Is Your Nursing Home Ready to Handle the Demands of the COVID-19 Pandemic? Assessing Readiness: Advice from the CDC
Together with Quality Innovation Network-Quality Improvement Organizations (QIN-QIOs) and state and local health departments, the Centers for Disease Control and Prevention (CDC) tele-Infection Control Assessment and Response (tele-ICAR) team is supporting nursing homes on the ground during the COVID-19 pandemic. The tele-ICAR team has shown the CDC how its recommendations are being carried out at the local level, which has helped to hone agency guidelines since the pandemic began.
Dr. Nimalie Stone, MD, MS, a medical epidemiologist for the CDC Long-Term Care division of Healthcare Quality Promotion, is a member of the CDC tele-ICAR team. With her unique perspective assisting local nursing homes, she supplemented her July 23, 2020 presentation of the Infection Prevention and Control Assessment Tool for Nursing Homes Preparing for COVID-19 with plenty of examples of local nursing home ingenuity you can adapt to your own facility.

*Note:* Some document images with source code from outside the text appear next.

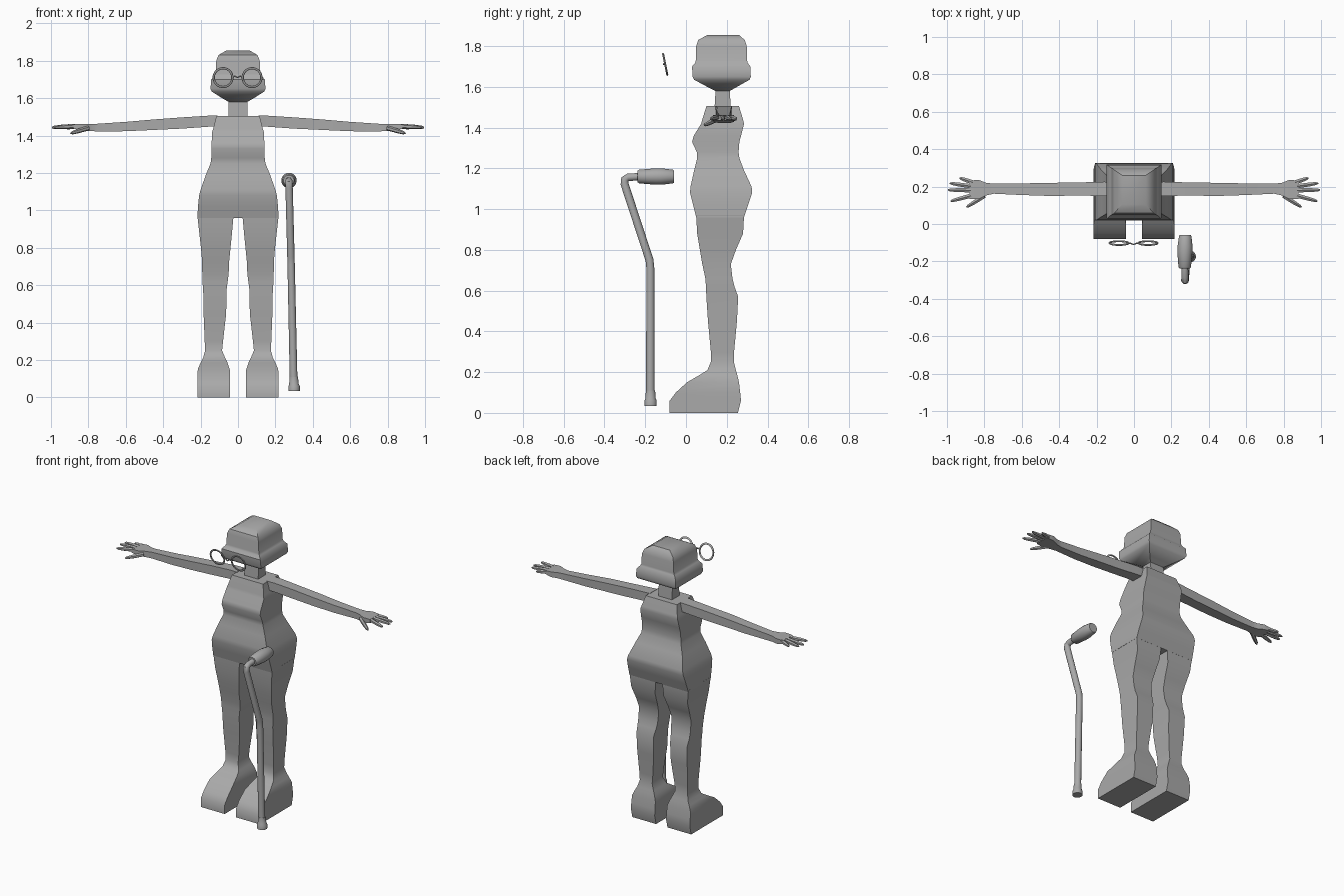
import bpy, bmesh, math
from mathutils import Vector

grey = bpy.data.materials.new("plain grey")
grey.diffuse_color = (0.4, 0.4, 0.4, 1)


def finish(name, bm, angle=40):
    bmesh.ops.recalc_face_normals(bm, faces=bm.faces)
    me = bpy.data.meshes.new(name)
    bm.to_mesh(me)
    bm.free()
    me.materials.append(grey)
    ob = bpy.data.objects.new(name, me)
    bpy.context.collection.objects.link(ob)
    bpy.context.view_layer.objects.active = ob
    ob.select_set(True)
    bpy.ops.object.shade_smooth_by_angle(angle=math.radians(angle))
    ob.select_set(False)
    return ob


def skin(bm, rings, closed=False):
    """Bridge rings of points with quads; cap the ends unless closed."""
    vs = [[bm.verts.new(p) for p in r] for r in rings]
    n = len(vs[0])
    pairs = list(zip(vs, vs[1:])) + ([(vs[-1], vs[0])] if closed else [])
    for a, b in pairs:
        for i in range(n):
            bm.faces.new((a[i], a[(i + 1) % n], b[(i + 1) % n], b[i]))
    if not closed:
        bm.faces.new(vs[0])
        bm.faces.new(vs[-1])


def box_rings(sections):
    """Sections are (z, x0, x1, y0, y1)."""
    return [[(a, c, z), (b, c, z), (b, d, z), (a, d, z)] for z, a, b, c, d in sections]


def tube(bm, pts, radii, sides=12):
    pts = [Vector(p) for p in pts]
    rings = []
    for i, p in enumerate(pts):
        t = (pts[min(i + 1, len(pts) - 1)] - pts[max(i - 1, 0)]).normalized()
        ref = Vector((1, 0, 0)) if abs(t.x) < 0.7 else Vector((0, 0, 1))
        u = t.cross(ref).normalized()
        v = t.cross(u)
        rings.append([p + radii[i] * (math.cos(k) * u + math.sin(k) * v)
                      for k in [math.tau * (j + 0.5) / sides for j in range(sides)]])
    skin(bm, rings)


# Head and neck: z, half width, front y, back y
bm = bmesh.new()
head = [(1.495, .05, .14, .22), (1.58, .05, .145, .215), (1.60, .085, .105, .25),
        (1.635, .14, .04, .312), (1.65, .147, .032, .318), (1.70, .143, .03, .316),
        (1.718, .127, .045, .302), (1.73, .12, .048, .30), (1.80, .116, .05, .298),
        (1.83, .105, .06, .288), (1.855, .062, .105, .26)]
skin(bm, box_rings([(z, -w, w, a, b) for z, w, a, b in head]))
finish("head", bm)

# Torso
bm = bmesh.new()
torso = [(.96, .217, .05, .285), (1.02, .214, .035, .305), (1.08, .208, .02, .325),
         (1.11, .20, .022, .322), (1.19, .172, .04, .285), (1.25, .147, .055, .262),
         (1.28, .143, .053, .258), (1.33, .142, .03, .262), (1.36, .141, .038, .27),
         (1.42, .138, .075, .285), (1.44, .132, .08, .28), (1.505, .115, .10, .26)]
skin(bm, box_rings([(z, -w, w, a, b) for z, w, a, b in torso]))
finish("torso", bm)

# Legs with feet: z, inner x, outer x, front y, back y
leg = [(0, .042, .217, -.08, .255), (.06, .042, .217, -.08, .27),
       (.10, .042, .217, -.05, .266), (.15, .044, .215, .005, .26),
       (.185, .056, .20, .065, .252), (.21, .068, .187, .105, .245),
       (.25, .085, .176, .122, .235), (.30, .08, .178, .122, .236),
       (.45, .063, .184, .108, .25), (.57, .062, .186, .10, .256),
       (.62, .055, .19, .098, .238), (.66, .05, .191, .095, .228),
       (.73, .047, .192, .08, .22), (.80, .04, .198, .068, .245),
       (.88, .032, .207, .055, .28), (.97, .024, .217, .05, .285)]
# Arm: x, y0, y1, z0, z1
arm = [(.11, .145, .225, 1.45, 1.507), (.16, .15, .226, 1.447, 1.506),
       (.30, .152, .222, 1.437, 1.497), (.45, .15, .22, 1.43, 1.486),
       (.60, .155, .217, 1.423, 1.473), (.75, .162, .216, 1.422, 1.463),
       (.79, .153, .22, 1.424, 1.462), (.83, .133, .236, 1.428, 1.462),
       (.88, .135, .232, 1.436, 1.46)]
# Fingers: base xy and z, tip xy and z
fingers = [((.86, .222, 1.45), (.932, .246, 1.442)), ((.87, .202, 1.45), (.985, .218, 1.443)),
           ((.87, .18, 1.45), (.995, .182, 1.443)), ((.87, .152, 1.45), (.98, .122, 1.443)),
           ((.80, .15, 1.44), (.895, .09, 1.412))]
for side, s in (("right", -1), ("left", 1)):
    bm = bmesh.new()
    skin(bm, box_rings([(z, s * a, s * b, c, d) for z, a, b, c, d in leg]))
    finish(side + "_leg", bm)
    bm = bmesh.new()
    skin(bm, [[(s * x, c, e), (s * x, d, e), (s * x, d, f), (s * x, c, f)]
              for x, c, d, e, f in arm])
    for a, b in fingers:
        a, b = Vector((s * a[0], *a[1:])), Vector((s * b[0], *b[1:]))
        tube(bm, [a, a.lerp(b, .6), a.lerp(b, .9), b], [.013, .012, .009, .004], 6)
    finish(side + "_arm", bm)


# Glasses: two tilted rims and an arched bridge
def tilt(x, h):
    return Vector((x, -.102 - .2 * h, 1.71 + h))


bm = bmesh.new()
for cx in (-.08, .075):
    rings = []
    for i in range(32):
        a = math.tau * i / 32
        rings.append([tilt(cx + (.05 + .006 * math.cos(k)) * math.cos(a),
                           (.05 + .006 * math.cos(k)) * math.sin(a))
                      + Vector((0, .005 * math.sin(k), 0))
                      for k in [math.tau * j / 8 for j in range(8)]])
    skin(bm, rings, True)
tube(bm, [tilt(-.031, .002), tilt(-.017, .007), tilt(-.003, 0) + Vector((0, -.008, 0)),
          tilt(.012, .007), tilt(.026, .002)], [.004] * 5, 8)
finish("glasses", bm)

# Cane: bent shaft, rubber foot and grip
bm = bmesh.new()
tube(bm, [(.298, -.175, .06), (.284, -.175, .71), (.283, -.179, .75), (.273, -.302, 1.125),
          (.272, -.300, 1.146), (.272, -.285, 1.156), (.272, -.22, 1.16)],
     [.021, .02, .02, .02, .02, .019, .018], 16)
finish("cane_shaft", bm)
bm = bmesh.new()
tube(bm, [(.30, -.174, .034), (.30, -.174, .06), (.299, -.174, .07), (.298, -.174, .11)],
     [.031, .031, .026, .023], 16)
finish("cane_foot", bm)
bm = bmesh.new()
tube(bm, [(.271, -.238, 1.16), (.271, -.23, 1.16), (.272, -.15, 1.16), (.273, -.12, 1.16),
          (.274, -.065, 1.16), (.274, -.058, 1.16)], [.028, .034, .041, .041, .034, .03], 16)
finish("cane_grip", bm)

The CDC tele-ICAR team has administered 752 onsite or remote ICAR assessments in 22 different jurisdictions so far. Also available in Spanish, this infection control tool is designed to help nursing homes to:
- Keep COVID-19 out of the facility
- Identify infections as early as possible
- Prevent spread of COVID-19 in the facility
- Assess and optimize personal protective equipment (PPE) supplies
- Identify and manage severe illness in residents with COVID-19
Stone acknowledged that many nursing homes have been implementing ICAR activities since March 2020, but the tool helps highlight specific areas of COVID-19 preparedness that may change over time. Frequent tele-ICAR assessments — either self-administered or given by a QIN-QIO or health department — will help nursing home leaders identify areas where more support is needed. The six sections of the ICAR include:
Section 1: Visitor Restrictions and Non-Essential Personnel Restrictions
This section also addresses outreach and education to families. Section 1 is important to revisit as some centers consider re-opening or easing visitor restrictions.
Section 2: Education, Monitoring and Screening of Health Care Personnel
Check out the presentation recording for examples of clever ways that nursing homes are providing visual reminders to staff to monitor temperatures, perform hand hygiene, don and doff personal protective equipment (PPE) and more.
Section 3: Education, Monitoring, and Screening, and Cohorting of Residents
Section 4: Availability of Personal Protective Equipment (PPE) and Other Supplies
With infections surging in some areas of the U.S., Section 4 helps nursing homes evaluate the accessibility of PPE, tissues and hospital-grade disinfectant.
Section 5: Infection Prevention and Control Practices
Section 5 covers hand hygiene, PPE and disinfectant use.
Section 6: Communication
The health department should be informed if a resident is hospitalized or dies following a severe respiratory infection, if COVID-19 is suspected or confirmed in any resident or staff member, or if three or more residents or staff members develop new cases of respiratory illness within three days. This section assesses readiness to communicate with the health department, residents, families and staff regarding individual COVID-19 cases or an outbreak.
To Learn More
Download the CDC slides and resources from the National CMS/CDC Nursing Home COVID-19 Training Series page, visit www.QIOProgram.org to connect with the QIN-QIO serving your state or territory and sign up for updates about the National CMS/CDC Nursing Home COVID-19 Training Series.